The first step to forecasting new crop supply and demand involves focusing on planted acreage. Economists emphasize the influence of price, i.e., that of cotton as well as the prices of competing spring-planted crops. For example, the average new crop corn:cotton price ratio in the first quarter of the year (currently 6.1) suggests between 10.5 and 11.0 million acres of U.S. all cotton planted in 2024.
We can be a little more quantitatively precise than just eyeballing Figure 1. A simple regression of cotton acreage as a function of the new crop corn:cotton ratio would predict 10.8 million acres of cotton planted. This is based on more observations, going back through the Fall.
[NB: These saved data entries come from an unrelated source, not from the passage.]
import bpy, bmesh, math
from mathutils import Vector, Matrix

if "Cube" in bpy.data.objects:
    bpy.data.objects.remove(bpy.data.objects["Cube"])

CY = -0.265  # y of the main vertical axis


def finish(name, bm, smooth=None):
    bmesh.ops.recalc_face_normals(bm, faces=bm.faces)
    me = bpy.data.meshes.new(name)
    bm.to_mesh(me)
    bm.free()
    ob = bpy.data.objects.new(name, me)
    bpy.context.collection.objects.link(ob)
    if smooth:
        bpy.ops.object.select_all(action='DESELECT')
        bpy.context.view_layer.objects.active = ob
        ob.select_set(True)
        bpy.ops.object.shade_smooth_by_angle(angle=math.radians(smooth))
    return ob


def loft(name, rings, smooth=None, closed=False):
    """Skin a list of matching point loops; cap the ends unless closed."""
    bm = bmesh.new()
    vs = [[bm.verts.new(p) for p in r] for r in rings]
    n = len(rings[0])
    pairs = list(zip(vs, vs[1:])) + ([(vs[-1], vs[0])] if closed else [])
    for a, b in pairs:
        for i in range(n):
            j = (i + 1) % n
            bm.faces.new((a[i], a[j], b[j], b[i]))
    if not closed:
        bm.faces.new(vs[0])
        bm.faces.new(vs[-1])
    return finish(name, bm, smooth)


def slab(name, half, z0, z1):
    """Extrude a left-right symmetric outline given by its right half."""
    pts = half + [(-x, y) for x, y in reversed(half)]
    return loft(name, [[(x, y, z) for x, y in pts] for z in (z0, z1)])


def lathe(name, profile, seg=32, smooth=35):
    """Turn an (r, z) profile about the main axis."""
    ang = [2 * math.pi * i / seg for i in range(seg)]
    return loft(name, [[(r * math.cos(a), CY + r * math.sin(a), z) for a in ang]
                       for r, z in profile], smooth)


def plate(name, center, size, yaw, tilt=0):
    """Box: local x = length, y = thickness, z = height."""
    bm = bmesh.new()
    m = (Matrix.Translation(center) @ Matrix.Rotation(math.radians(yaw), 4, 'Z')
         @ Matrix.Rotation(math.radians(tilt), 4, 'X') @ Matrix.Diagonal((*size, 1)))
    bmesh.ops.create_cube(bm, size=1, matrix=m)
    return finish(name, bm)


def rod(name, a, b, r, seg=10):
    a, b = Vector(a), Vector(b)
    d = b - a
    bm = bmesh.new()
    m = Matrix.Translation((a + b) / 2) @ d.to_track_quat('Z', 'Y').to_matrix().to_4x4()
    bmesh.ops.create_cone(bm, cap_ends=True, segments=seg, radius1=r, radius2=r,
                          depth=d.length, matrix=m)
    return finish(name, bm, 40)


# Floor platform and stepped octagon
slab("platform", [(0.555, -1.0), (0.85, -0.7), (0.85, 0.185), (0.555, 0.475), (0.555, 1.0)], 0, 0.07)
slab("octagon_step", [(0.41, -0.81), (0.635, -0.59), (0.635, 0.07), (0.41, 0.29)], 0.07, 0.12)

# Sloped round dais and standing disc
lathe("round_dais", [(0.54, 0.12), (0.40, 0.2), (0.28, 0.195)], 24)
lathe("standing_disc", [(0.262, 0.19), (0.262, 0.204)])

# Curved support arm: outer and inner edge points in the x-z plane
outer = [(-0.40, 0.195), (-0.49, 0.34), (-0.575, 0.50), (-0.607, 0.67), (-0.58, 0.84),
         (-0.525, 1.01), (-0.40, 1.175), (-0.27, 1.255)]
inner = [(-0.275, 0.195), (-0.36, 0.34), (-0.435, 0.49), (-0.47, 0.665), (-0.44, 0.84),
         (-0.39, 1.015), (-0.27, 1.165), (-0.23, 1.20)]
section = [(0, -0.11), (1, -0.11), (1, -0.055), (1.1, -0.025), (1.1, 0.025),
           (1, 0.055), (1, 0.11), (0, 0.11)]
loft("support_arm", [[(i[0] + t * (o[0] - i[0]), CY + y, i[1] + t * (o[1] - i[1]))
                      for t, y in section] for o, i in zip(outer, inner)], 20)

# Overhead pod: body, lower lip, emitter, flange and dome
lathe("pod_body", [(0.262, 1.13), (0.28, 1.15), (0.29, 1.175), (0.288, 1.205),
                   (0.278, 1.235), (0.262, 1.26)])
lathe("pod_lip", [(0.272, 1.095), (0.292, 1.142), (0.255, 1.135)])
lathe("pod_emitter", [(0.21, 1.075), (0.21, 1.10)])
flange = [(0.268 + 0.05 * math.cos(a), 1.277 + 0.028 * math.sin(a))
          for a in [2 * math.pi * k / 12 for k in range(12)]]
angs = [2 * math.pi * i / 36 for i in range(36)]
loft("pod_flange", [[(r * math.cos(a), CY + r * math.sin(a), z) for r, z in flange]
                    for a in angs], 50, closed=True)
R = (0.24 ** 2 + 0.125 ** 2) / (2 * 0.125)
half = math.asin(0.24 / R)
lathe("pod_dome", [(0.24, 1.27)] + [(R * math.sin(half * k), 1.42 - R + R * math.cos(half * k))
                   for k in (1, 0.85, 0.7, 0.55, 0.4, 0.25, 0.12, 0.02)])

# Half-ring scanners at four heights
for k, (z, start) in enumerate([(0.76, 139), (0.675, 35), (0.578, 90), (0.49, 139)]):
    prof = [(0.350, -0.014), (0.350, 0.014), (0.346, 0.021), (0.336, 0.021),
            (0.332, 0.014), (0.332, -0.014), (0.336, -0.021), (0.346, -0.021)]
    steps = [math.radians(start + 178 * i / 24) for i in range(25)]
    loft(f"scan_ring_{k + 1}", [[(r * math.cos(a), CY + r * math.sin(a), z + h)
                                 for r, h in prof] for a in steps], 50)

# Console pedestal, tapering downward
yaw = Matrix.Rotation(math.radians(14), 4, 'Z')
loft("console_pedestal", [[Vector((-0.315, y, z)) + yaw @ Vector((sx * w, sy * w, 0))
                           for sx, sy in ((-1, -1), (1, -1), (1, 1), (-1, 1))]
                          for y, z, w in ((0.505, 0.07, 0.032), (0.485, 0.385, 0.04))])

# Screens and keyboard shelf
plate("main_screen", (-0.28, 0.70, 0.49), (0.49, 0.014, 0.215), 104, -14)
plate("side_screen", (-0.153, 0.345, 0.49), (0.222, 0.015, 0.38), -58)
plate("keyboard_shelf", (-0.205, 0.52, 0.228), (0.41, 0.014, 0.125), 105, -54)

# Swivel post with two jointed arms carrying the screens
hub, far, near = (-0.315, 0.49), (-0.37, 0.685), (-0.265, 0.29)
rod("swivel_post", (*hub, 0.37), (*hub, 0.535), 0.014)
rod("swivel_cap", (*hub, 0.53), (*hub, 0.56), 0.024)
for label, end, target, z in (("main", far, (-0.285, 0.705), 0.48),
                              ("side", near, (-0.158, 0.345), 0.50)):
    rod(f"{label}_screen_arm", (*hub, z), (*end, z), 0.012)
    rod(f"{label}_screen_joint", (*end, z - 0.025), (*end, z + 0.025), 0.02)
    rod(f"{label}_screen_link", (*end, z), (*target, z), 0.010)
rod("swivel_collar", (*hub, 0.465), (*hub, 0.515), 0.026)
But even with a presumably accurate point estimate, there are reasons to believe that number might be too high. First, general inflation has created a new threshold for input prices. While the cotton price is higher than the long-term average, the cost of inputs has accelerated faster than the output price, meaning that even at 80 cents with typical yields, many producers will be at or below their total cost of production. Even though 80 cents will often cover variable costs, that level of potential loss is unattractive. Who would have thought that 80-cent cotton would not be profitable? Not many. But the elevation of costs of production has brought us to a point where historical relationships are probably not nearly as accurate for predicting future behavior.
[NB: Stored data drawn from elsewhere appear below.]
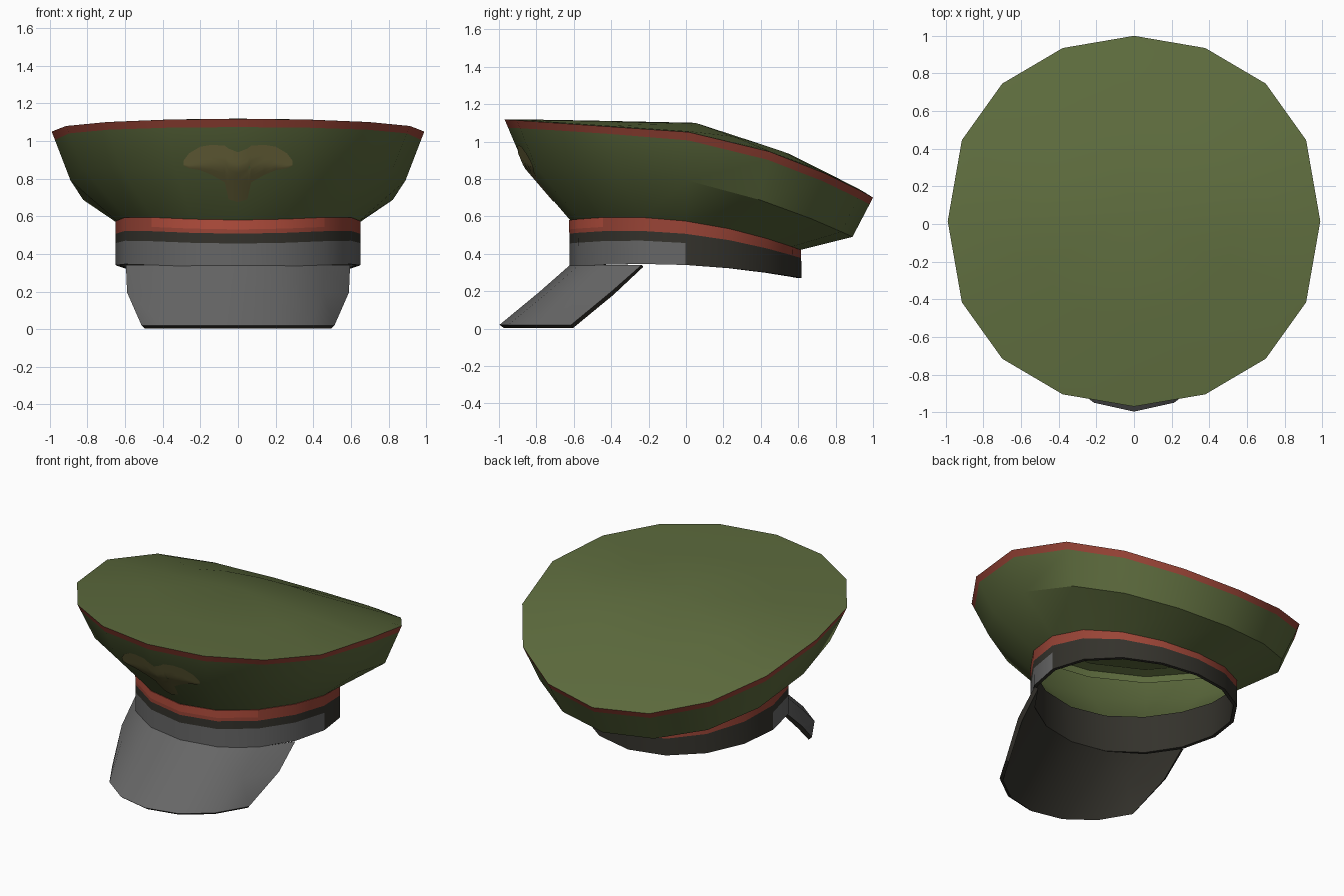
import bpy, math
from mathutils import Vector
from mathutils.bvhtree import BVHTree

if "Cube" in bpy.data.objects:
    bpy.data.objects.remove(bpy.data.objects["Cube"])

N = 16
STEP = 2 * math.pi / N


def material(name, rgb):
    m = bpy.data.materials.new(name)
    m.diffuse_color = (*rgb, 1)
    m.use_nodes = True
    m.node_tree.nodes["Principled BSDF"].inputs["Base Color"].default_value = m.diffuse_color
    return m


GREEN = material("olive_green", (0.107, 0.144, 0.046))
RED = material("piping_red", (0.32, 0.058, 0.037))
BRIGHT = material("bright_red", (0.45, 0.075, 0.046))
DARK = material("band_black", (0.034, 0.032, 0.025))
GREY = material("leather_grey", (0.134, 0.134, 0.134))
BADGE = material("badge_bronze", (0.165, 0.148, 0.05))


def ring(rx, ry, cy, height, fullness=1.0):
    """Sixteen-sided ring; height(s) bends it from front (-1) to back (1)."""
    pts = []
    for k in range(N):
        s, c = math.sin(k * STEP), math.cos(k * STEP)
        s = math.copysign(abs(s) ** fullness, s)
        pts.append(Vector((rx * c, cy + ry * s, height(s))))
    return pts


def bend(front, side, back):
    a, b = (front + back) / 2 - side, (back - front) / 2
    return lambda s: side + b * s + a * s * s


def rim_height(s):
    return 1.05 - 0.068 * s if s < 0 else 1.05 - 0.15 * s - 0.20 * s * s


def blend(r0, r1, t):
    return [p.lerp(q, t) for p, q in zip(r0, r1)]


def loft(name, rows, mats, rule, closed=True, cap=None, wrap=False):
    """Skin rows of points; rule(row, face centre) gives the material index."""
    n = len(rows[0])
    verts = [p for r in rows for p in r]
    faces, idx = [], []
    pairs = len(rows) if wrap else len(rows) - 1
    for i in range(pairs):
        j = (i + 1) % len(rows)
        for k in range(n if closed else n - 1):
            l = (k + 1) % n
            f = (i * n + k, i * n + l, j * n + l, j * n + k)
            faces.append(f)
            idx.append(rule(i, sum((verts[v] for v in f), Vector()) / 4))
    if cap is not None:
        verts.append(cap)
        last = (len(rows) - 1) * n
        for k in range(n):
            faces.append((last + k, last + (k + 1) % n, len(verts) - 1))
            idx.append(rule(len(rows) - 1, cap))
    if wrap and not closed:
        for k in (0, n - 1):
            f = [i * n + k for i in range(len(rows))]
            faces.append(f[::-1] if k == 0 else f)
            idx.append(rule(len(rows) - 1, verts[k]))
    me = bpy.data.meshes.new(name)
    me.from_pydata(verts, [], faces)
    for m in mats:
        me.materials.append(m)
    for p, m in zip(me.polygons, idx):
        p.material_index = m
    ob = bpy.data.objects.new(name, me)
    bpy.context.collection.objects.link(ob)
    bpy.ops.object.select_all(action='DESELECT')
    ob.select_set(True)
    bpy.context.view_layer.objects.active = ob
    bpy.ops.object.shade_smooth_by_angle(angle=math.radians(30))
    return verts, faces


# Crown: flared side wall, red piping at the rim, gently domed top
band_top = ring(0.645, 0.615, -0.005, bend(0.58, 0.575, 0.42))
belly = ring(0.89, 0.875, 0.015, bend(0.86, 0.79, 0.49), 0.86)
rim = ring(0.99, 0.985, 0.015, rim_height, 0.86)
piping = blend(rim, belly, 0.17)


def dome(scale, lift):
    pts = []
    for p in rim:
        y = (p.y - 0.015) * scale
        pts.append(Vector((p.x * scale, 0.015 + y, rim_height(y / 0.985) + lift)))
    return pts


cv, cf = loft("crown", [band_top, belly, piping, rim, dome(0.94, 0.005), dome(0.55, 0.025)],
              [GREEN, RED], lambda i, c: 1 if i == 2 else 0, cap=Vector((0, 0.05, 1.10)))

# Green lining strip hiding the back of the piping
loft("crown_lining", [[Vector((p.x * 0.985, p.y * 0.985, p.z)) for p in blend(rim, belly, 0.3)],
                      dome(0.96, -0.02), dome(0.90, 0.0)],
     [GREEN], lambda i, c: 0)

# Band: grey front strap, black stripe, red stripe; thin inner wall
band_low = ring(0.65, 0.62, -0.002, bend(0.33, 0.34, 0.27))
band_high = ring(0.65, 0.62, -0.005, bend(0.58, 0.575, 0.42))


def inset(r):
    return [Vector((p.x * 0.965, p.y * 0.965, p.z)) for p in r]


def band_rule(i, c):
    if i == 0:
        return 0 if c.y < -0.02 else 1
    if i == 2:
        return 2
    if i == 3:
        return 3 if c.y < -0.4 else 2
    return 2 if i == 4 else 1


loft("band", [blend(band_low, band_high, t) for t in (0, 0.5, 0.71, 0.8, 1)]
     + [inset(band_high), inset(band_low)],
     [GREY, DARK, RED, BRIGHT], band_rule, wrap=True)


# Visor: steep curved peak, grey outside and black underneath
def arc(rx, ry, cy, z):
    return [Vector((rx * math.sin(k * STEP), cy - ry * math.cos(k * STEP), z))
            for k in range(-3, 4)]


visor_rows = [arc(0.645, 0.62, 0.0, 0.34), arc(0.638, 0.62, -0.165, 0.195),
              arc(0.555, 0.62, -0.377, 0.02),
              arc(0.537, 0.600, -0.374, 0.003), arc(0.615, 0.597, -0.16, 0.18),
              arc(0.622, 0.597, 0.0, 0.33)]
loft("visor", visor_rows, [GREY, DARK], lambda i, c: 0 if i < 2 else 1,
     closed=False, wrap=True)

# Badge: winged plate draped on the front of the crown
half = [(0, .94, .675), (.05, .96, .69), (.07, .975, .78), (.14, .98, .82),
        (.2, .97, .845), (.26, .935, .855), (.29, .895, .87)]
columns = [(-x, t, b) for x, t, b in half[:0:-1]] + half
tree = BVHTree.FromPolygons(cv, cf)
ROWS = 12
badge_rows = []
for r in range(ROWS + 1):
    row = []
    for x, top, bottom in columns:
        z = bottom + (top - bottom) * r / ROWS
        hit = tree.ray_cast(Vector((x, -3, z)), Vector((0, 1, 0)))[0]
        row.append(hit + Vector((0, -0.005, 0)))
    badge_rows.append(row)
loft("badge", badge_rows, [BADGE], lambda i, c: 0, closed=False)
Additionally, the insurance price for contracts this year are currently in the 80-cent range, which means that the revenue floor provided by insurance will not cover costs of production either (assuming 65-75% coverage levels). This fact will likely cause financers to demure on providing high levels of production loans. For those that self-finance, this locks in modest losses should a crop failure happen. Again, this makes planting less attractive.
Taken together, these facts suggest that simple models of planted acres are likely overstating intentions. It could be that cotton “loses least” in many producer portfolios, and they go ahead and plant cotton. But, producers with other alternatives may find cotton is not the best alternative.